**WORK INSTRUCTION**. Search the entries below for the string "bevelThickness" and copy the lines that hold it.

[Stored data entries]
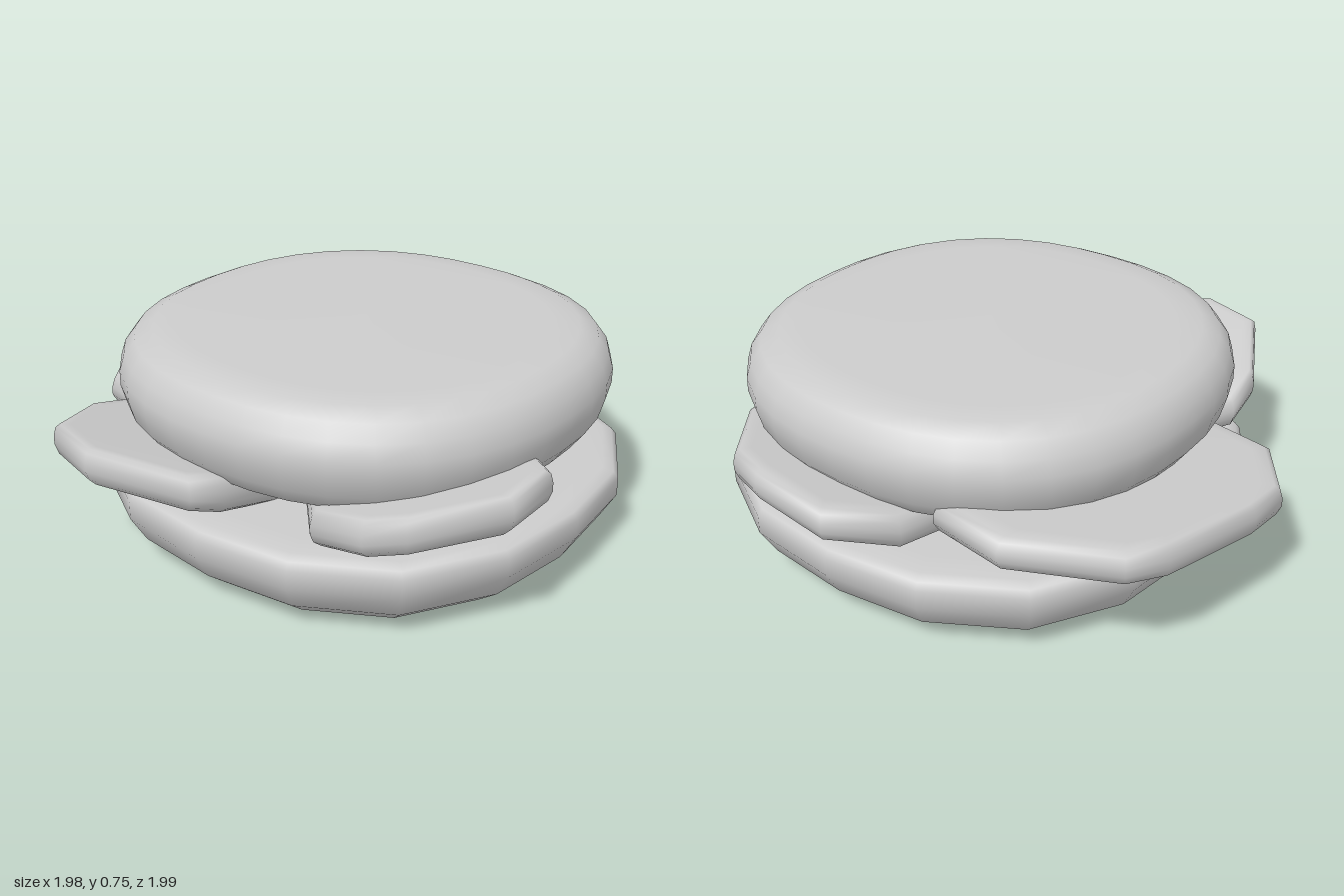
import * as THREE from 'three';

const material = new THREE.MeshStandardMaterial({ color: 0xcccccc });

// Closed solid: an outline of [x, z] points about its centre, scaled along a
// bottom-to-top profile of [scale, height]; lift(x, z) tilts it.
function loft(name, outline, [cx, cz], profile, lift = () => 0) {
  const n = outline.length;
  const positions = [];
  const index = [];
  profile.forEach(([s, h], k) => {
    outline.forEach(([px, pz], j) => {
      const x = cx + (px - cx) * s;
      const z = cz + (pz - cz) * s;
      positions.push(x, h + lift(x, z), z);
      if (k === profile.length - 1) return;
      const a = k * n + j;
      const b = k * n + ((j + 1) % n);
      index.push(a, a + n, b, b, a + n, b + n);
    });
  });
  const geometry = new THREE.BufferGeometry();
  geometry.setAttribute('position', new THREE.Float32BufferAttribute(positions, 3));
  geometry.setIndex(index);
  geometry.computeVertexNormals();
  const mesh = new THREE.Mesh(geometry, material);
  mesh.name = name;
  return mesh;
}

// Slightly squared circle
function roundOutline([cx, cz], radius, sides, power) {
  return Array.from({ length: sides }, (_, i) => {
    const t = (i / sides) * Math.PI * 2;
    const c = Math.cos(t);
    const s = Math.sin(t);
    const r = radius * (Math.abs(c) ** power + Math.abs(s) ** power) ** (-1 / power);
    return [cx + c * r, cz + s * r];
  });
}

// Rounded rim shared by all slices
const sliceProfile = [
  [0, -0.065], [0.78, -0.065], [0.9, -0.062], [0.97, -0.042], [1, -0.012],
  [1, 0.018], [0.98, 0.05], [0.94, 0.065], [0.85, 0.068], [0, 0.068],
];

// Irregular slices, each on its own tilted plane
const slices = [
  {
    name: 'backSlice',
    outline: [[-0.33, -0.83], [-0.08, -1], [0.1, -1], [0.5, -0.93], [0.63, -0.86], [0.81, -0.53],
      [0.76, -0.25], [0.45, -0.12], [0, -0.17], [-0.35, -0.35], [-0.39, -0.55]],
    lift: (x) => 0.352 + 0.1 * x,
  },
  {
    name: 'leftSlice',
    outline: [[0.82, -0.17], [0.99, 0], [0.97, 0.3], [0.93, 0.44], [0.66, 0.66], [0.4, 0.75],
      [0.15, 0.6], [0.05, 0.3], [0.12, 0], [0.4, -0.18]],
    lift: (x, z) => 0.44 + 0.2 * (x - 0.97) + 0.1 * (z - 0.3),
  },
  {
    name: 'frontSlice',
    outline: [[-0.08, 0.85], [-0.2, 0.98], [-0.43, 0.99], [-0.66, 0.78], [-0.72, 0.66], [-0.7, 0.45],
      [-0.45, 0.22], [-0.2, 0.25], [-0.05, 0.5]],
    lift: (x, z) => 0.47 + 0.22 * (z - 0.98),
  },
  {
    name: 'rightSlice',
    outline: [[-0.99, -0.21], [-0.92, -0.44], [-0.64, -0.59], [-0.48, -0.6], [-0.3, -0.42],
      [-0.25, -0.1], [-0.45, 0.15], [-0.75, 0.15], [-0.85, 0.1]],
    lift: (x, z) => 0.46 - 0.27 * (x + 0.97) - 0.06 * (z + 0.21),
  },
];

export function createModel() {
  const group = new THREE.Group();
  group.name = 'sandwich';

  // Bottom bun
  const bottomCentre = [0.05, 0.075];
  group.add(loft('bottomBun', roundOutline(bottomCentre, 0.865, 16, 2.4), bottomCentre, [
    [0, 0], [0.75, 0], [0.83, 0.004], [0.94, 0.08], [1, 0.17], [1, 0.235], [0.98, 0.258],
    [0.94, 0.27], [0.85, 0.272], [0, 0.272],
  ]));

  // Slices poking out between the buns
  for (const { name, outline, lift } of slices) {
    const centre = [0, 1].map((i) => outline.reduce((sum, p) => sum + p[i], 0) / outline.length);
    group.add(loft(name, outline, centre, sliceProfile, lift));
  }

  // Top bun
  const topCentre = [0.03, 0.09];
  group.add(loft('topBun', roundOutline(topCentre, 0.81, 36, 2.26), topCentre, [
    [0, 0.35], [0.6, 0.35], [0.8, 0.37], [0.92, 0.415], [0.975, 0.475], [1, 0.55], [1, 0.6],
    [0.98, 0.655], [0.935, 0.705], [0.86, 0.733], [0.75, 0.738], [0.4, 0.742], [0, 0.745],
  ]));

  return group;
}
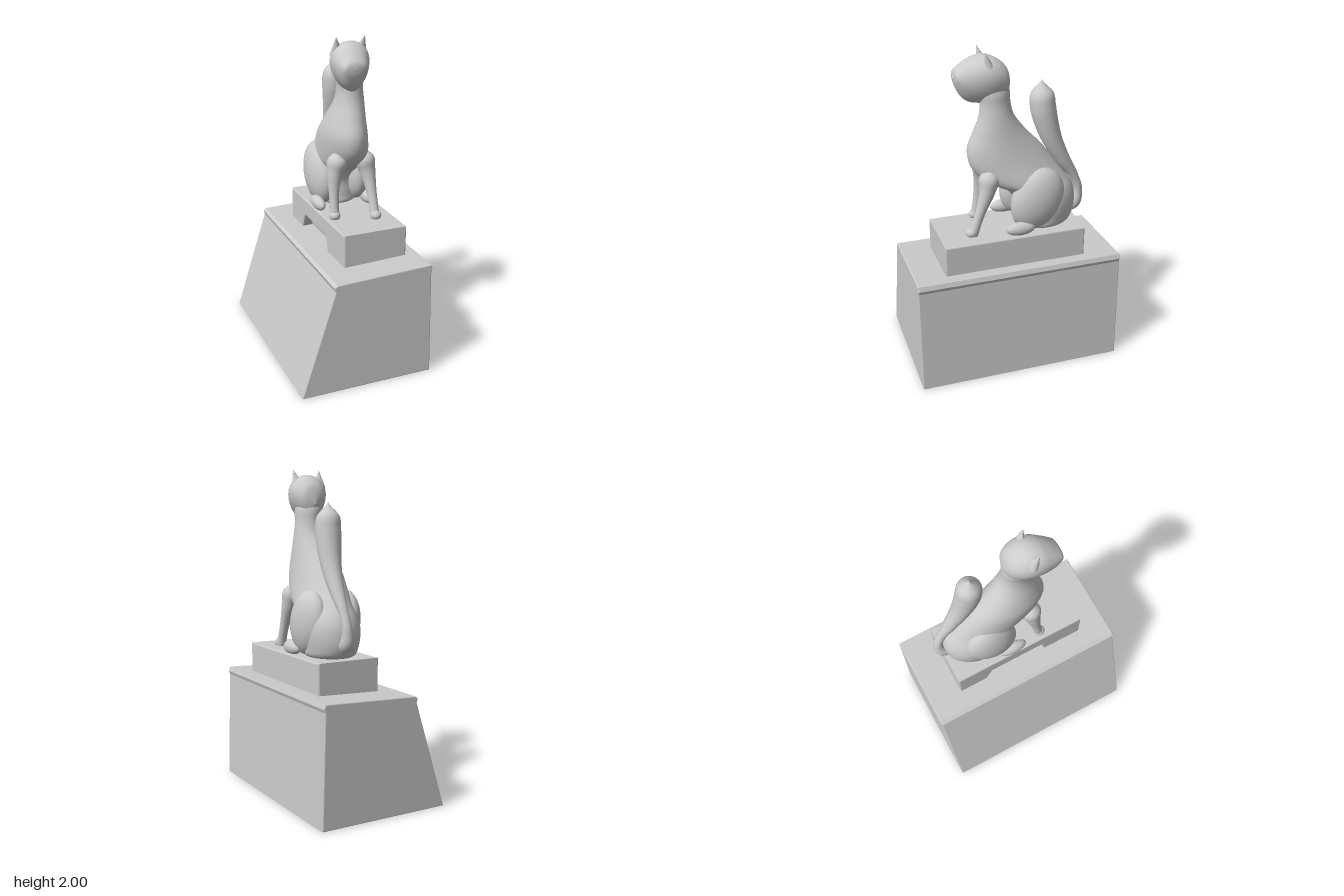
import * as THREE from 'three';

const material = new THREE.MeshStandardMaterial({ color: 0xcccccc });
const V = (x, y, z) => new THREE.Vector3(x, y, z);
const SIDES = 28;

// Smooth interpolation through rows of numbers, u from 0 to 1
function sample(rows, u) {
  const n = rows.length - 1;
  const f = Math.min(u * n, n - 1e-6), i = Math.floor(f), t = f - i;
  const at = k => rows[Math.max(0, Math.min(n, k))];
  return rows[0].map((_, c) => {
    const a = at(i - 1)[c], b = at(i)[c], d = at(i + 1)[c], e = at(i + 2)[c];
    return b + 0.5 * t * (d - a + t * (2 * a - 5 * b + 4 * d - e + t * (3 * (b - d) + e - a)));
  });
}

// Closed skin over rings of points that run anticlockwise about the direction of travel
function skin(rings) {
  const index = [];
  for (let i = 0; i < rings.length - 1; i++) {
    for (let j = 0; j < SIDES; j++) {
      const k = (j + 1) % SIDES;
      const a = i * SIDES + j, b = i * SIDES + k, c = a + SIDES, d = b + SIDES;
      index.push(a, b, d, a, d, c);
    }
  }
  const g = new THREE.BufferGeometry().setFromPoints(rings.flat());
  g.setIndex(index);
  g.computeVertexNormals();
  return g;
}

const ring = fn => Array.from({ length: SIDES }, (_, j) => {
  const a = j / SIDES * Math.PI * 2;
  return fn(Math.cos(a), Math.sin(a));
});

// Limb with a changing radius along a curve
function limb(points, radii, steps = 40) {
  const curve = new THREE.CatmullRomCurve3(points.map(p => V(...p)));
  const { normals, binormals } = curve.computeFrenetFrames(steps);
  const rows = radii.map(r => [r]);
  const rings = [];
  for (let i = 0; i <= steps; i++) {
    const p = curve.getPointAt(i / steps);
    const r = Math.max(0.0005, sample(rows, i / steps)[0]);
    rings.push(ring((c, s) => p.clone().addScaledVector(normals[i], c * r).addScaledVector(binormals[i], s * r)));
  }
  return skin(rings);
}

export function createModel() {
  const model = new THREE.Group();
  const add = (name, geometry, parent = model) => {
    const mesh = new THREE.Mesh(geometry, material);
    mesh.name = name;
    parent.add(mesh);
    return mesh;
  };
  const ellipsoid = (name, pos, size, parent, tilt = 0) => {
    const mesh = add(name, new THREE.SphereGeometry(1, 28, 20), parent);
    mesh.position.set(...pos);
    mesh.scale.set(...size);
    mesh.rotation.x = tilt;
    return mesh;
  };
  const shape = pts => new THREE.Shape(pts.map(p => new THREE.Vector2(...p)));

  // Pedestal: one sloping side and a slight lip round the top
  const pedestal = new THREE.ExtrudeGeometry(shape([
    [-0.415, 0.006], [0.408, 0.006], [0.39, 0.67], [0.397, 0.69], [0.39, 0.712],
    [-0.2, 0.69], [-0.215, 0.68], [-0.208, 0.655],
  ]), { depth: 1.26, bevelSize: 0.006, bevelThickness: 0.006, bevelSegments: 2 });
  add('pedestal', pedestal.translate(0, 0, -0.63));

  // Plinth: solid block, with a recess under its -x edge
  const bevel = { bevelSize: 0.008, bevelThickness: 0.008, bevelSegments: 2 };
  const block = new THREE.ExtrudeGeometry(
    shape([[-0.44, 0.68], [0.42, 0.68], [0.42, 0.893], [-0.44, 0.893]]), { depth: 0.32, ...bevel });
  const edge = new THREE.ExtrudeGeometry(shape([
    [-0.44, 0.68], [-0.2, 0.68], [-0.17, 0.8], [0.2, 0.8], [0.25, 0.68],
    [0.42, 0.68], [0.42, 0.893], [-0.44, 0.893],
  ]), { depth: 0.08, ...bevel });
  const plinth = new THREE.Group();
  plinth.name = 'plinth';
  model.add(plinth);
  // Turned so that the profile runs along -z and the depth along +x
  add('plinthBlock', block.rotateY(Math.PI / 2).translate(-0.008, 0, 0), plinth);
  add('plinthEdge', edge.rotateY(Math.PI / 2).translate(-0.075, 0, 0), plinth);

  const cat = new THREE.Group();
  cat.name = 'cat';
  model.add(cat);

  // Body and neck: [height, back z, front z, centre x, half width]
  const bodyRows = [
    [0.895, -0.2, -0.19, 0.12, 0.005],
    [0.9, -0.36, -0.05, 0.12, 0.13],
    [0.96, -0.41, -0.04, 0.12, 0.155],
    [1.06, -0.42, -0.04, 0.12, 0.165],
    [1.14, -0.4, 0.02, 0.12, 0.16],
    [1.21, -0.355, 0.15, 0.115, 0.15],
    [1.3, -0.29, 0.225, 0.1, 0.14],
    [1.4, -0.21, 0.243, 0.09, 0.13],
    [1.5, -0.115, 0.21, 0.095, 0.11],
    [1.6, -0.04, 0.175, 0.105, 0.088],
    [1.68, -0.015, 0.165, 0.105, 0.078],
    [1.76, -0.01, 0.17, 0.1, 0.08],
    [1.84, 0.02, 0.14, 0.095, 0.06],
  ];
  const bodyRings = [];
  for (let i = 0; i <= 60; i++) {
    const [y, back, front, cx, w] = sample(bodyRows, i / 60);
    bodyRings.push(ring((c, s) => V(cx + w * c, y, (front + back) / 2 - s * (front - back) / 2)));
  }
  add('bodyAndNeck', skin(bodyRings), cat);

  // Head, turned a little to -x: [z, bottom, top, centre x, half width]
  const headRows = [
    [-0.012, 1.79, 1.81, 0.1, 0.005],
    [0.01, 1.72, 1.89, 0.1, 0.065],
    [0.06, 1.69, 1.94, 0.09, 0.1],
    [0.12, 1.68, 1.965, 0.08, 0.115],
    [0.18, 1.685, 1.96, 0.07, 0.11],
    [0.23, 1.695, 1.935, 0.06, 0.095],
    [0.27, 1.73, 1.905, 0.052, 0.08],
    [0.3, 1.79, 1.875, 0.046, 0.058],
    [0.308, 1.835, 1.845, 0.045, 0.006],
  ];
  const headRings = [];
  for (let i = 0; i <= 40; i++) {
    const [z, low, high, cx, w] = sample(headRows, i / 40);
    // Narrower towards the jaw
    headRings.push(ring((c, s) => V(cx + w * c * (1 + 0.25 * s), (low + high) / 2 + s * (high - low) / 2, z)));
  }
  add('head', skin(headRings), cat);

  // Ears
  for (const [name, x, lean] of [['leftEar', 0.157, -0.16], ['rightEar', -0.005, 0.16]]) {
    const ear = add(name, new THREE.ConeGeometry(0.042, 0.11, 16), cat);
    ear.position.set(x, 1.945, 0.135);
    ear.rotation.set(0.3, 0, lean);
    ear.scale.z = 0.8;
  }

  // Front legs and paws
  const radii = [0.01, 0.06, 0.05, 0.038, 0.03, 0.028, 0.03];
  add('leftFrontLeg', limb([[0.165, 1.32, 0.12], [0.195, 1.17, 0.155], [0.205, 1.03, 0.205], [0.207, 0.9, 0.25]], radii), cat);
  add('rightFrontLeg', limb([[0.03, 1.32, 0.12], [-0.01, 1.17, 0.13], [-0.023, 1.03, 0.15], [-0.025, 0.9, 0.17]], radii), cat);
  ellipsoid('leftFrontPaw', [0.207, 0.92, 0.257], [0.034, 0.03, 0.036], cat);
  ellipsoid('rightFrontPaw', [-0.027, 0.92, 0.172], [0.034, 0.03, 0.036], cat);

  // Haunches and hind paws
  for (const [side, s] of [['left', 1], ['right', -1]]) {
    ellipsoid(side + 'Haunch', [0.115 + s * 0.112, 1.095, -0.15], [0.09, 0.2, 0.16], cat, -0.4);
    ellipsoid(side + 'HindPaw', [0.11 + s * 0.165, 0.935, -0.03], [0.036, 0.042, 0.09], cat);
  }

  // Tail: rises from the rump, clear of the back, to a thick rounded end
  add('tail', limb([
    [0.125, 0.96, -0.35], [0.13, 0.99, -0.42], [0.14, 1.08, -0.443], [0.145, 1.18, -0.41],
    [0.145, 1.3, -0.335], [0.14, 1.45, -0.26], [0.13, 1.62, -0.212], [0.125, 1.72, -0.203], [0.125, 1.8, -0.2],
  ], [0.03, 0.045, 0.032, 0.028, 0.032, 0.042, 0.05, 0.058, 0.066, 0.073, 0.076, 0.066, 0.001], 72), cat);

  return model;
}
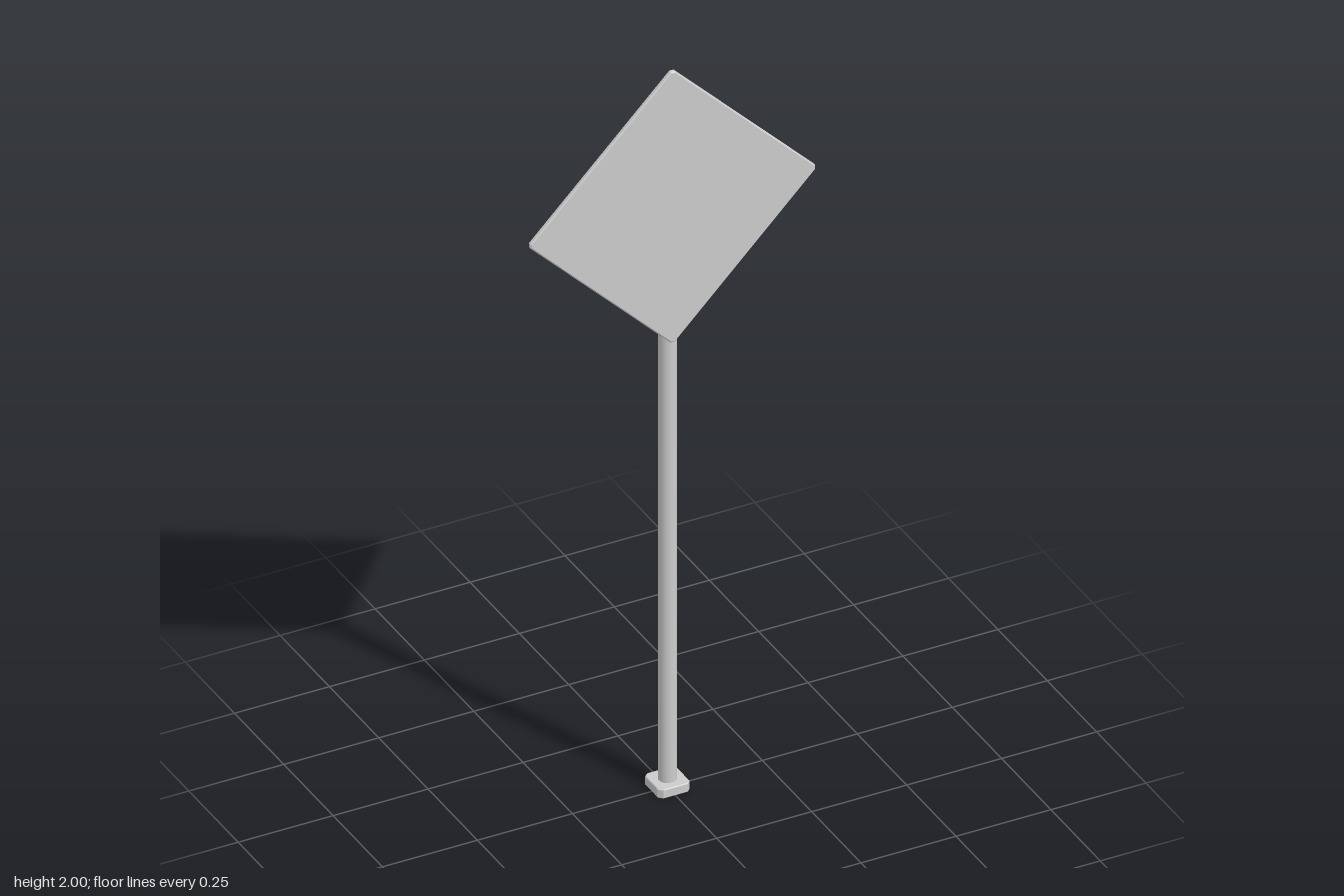
import * as THREE from 'three';

const material = new THREE.MeshStandardMaterial({ color: 0xcccccc });
const flatMaterial = new THREE.MeshStandardMaterial({ color: 0xcccccc, flatShading: true });

// Square outline with clipped corners
function clippedSquare(half, clip) {
  const k = half - clip;
  return new THREE.Shape([
    [k, -half], [half, -k], [half, k], [k, half],
    [-k, half], [-half, k], [-half, -k], [-k, -half],
  ].map(([x, y]) => new THREE.Vector2(x, y)));
}

// Clipped square plate centred on its own origin, with bevelled rims
function plate(half, clip, thickness, bevel) {
  const geometry = new THREE.ExtrudeGeometry(clippedSquare(half, clip), {
    depth: thickness - 2 * bevel,
    bevelEnabled: true,
    bevelThickness: bevel,
    bevelSize: bevel,
    bevelOffset: -bevel,
    bevelSegments: 1,
  });
  return geometry.translate(0, 0, bevel - thickness / 2);
}

export function createModel() {
  const group = new THREE.Group();
  const add = (name, geometry, mat) => {
    const mesh = new THREE.Mesh(geometry, mat);
    mesh.name = name;
    group.add(mesh);
    return mesh;
  };

  // Foot on the ground
  const base = add('base', plate(0.042, 0.01, 0.025, 0.002), flatMaterial);
  base.rotation.x = -Math.PI / 2;
  base.position.y = 0.0125;

  // Round post
  const post = add('post', new THREE.CylinderGeometry(0.022, 0.022, 1.915, 24), material);
  post.position.y = 0.01 + 1.915 / 2;

  // Diamond board on the front of the post
  const board = add('signBoard', plate(0.2692, 0.008, 0.013, 0.003), flatMaterial);
  board.rotation.z = Math.PI / 4;
  board.position.set(0, 1.625, 0.0235);

  return group;
}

**RESPONSE**.
  ]), { depth: 1.26, bevelSize: 0.006, bevelThickness: 0.006, bevelSegments: 2 });
  const bevel = { bevelSize: 0.008, bevelThickness: 0.008, bevelSegments: 2 };
    bevelThickness: bevel,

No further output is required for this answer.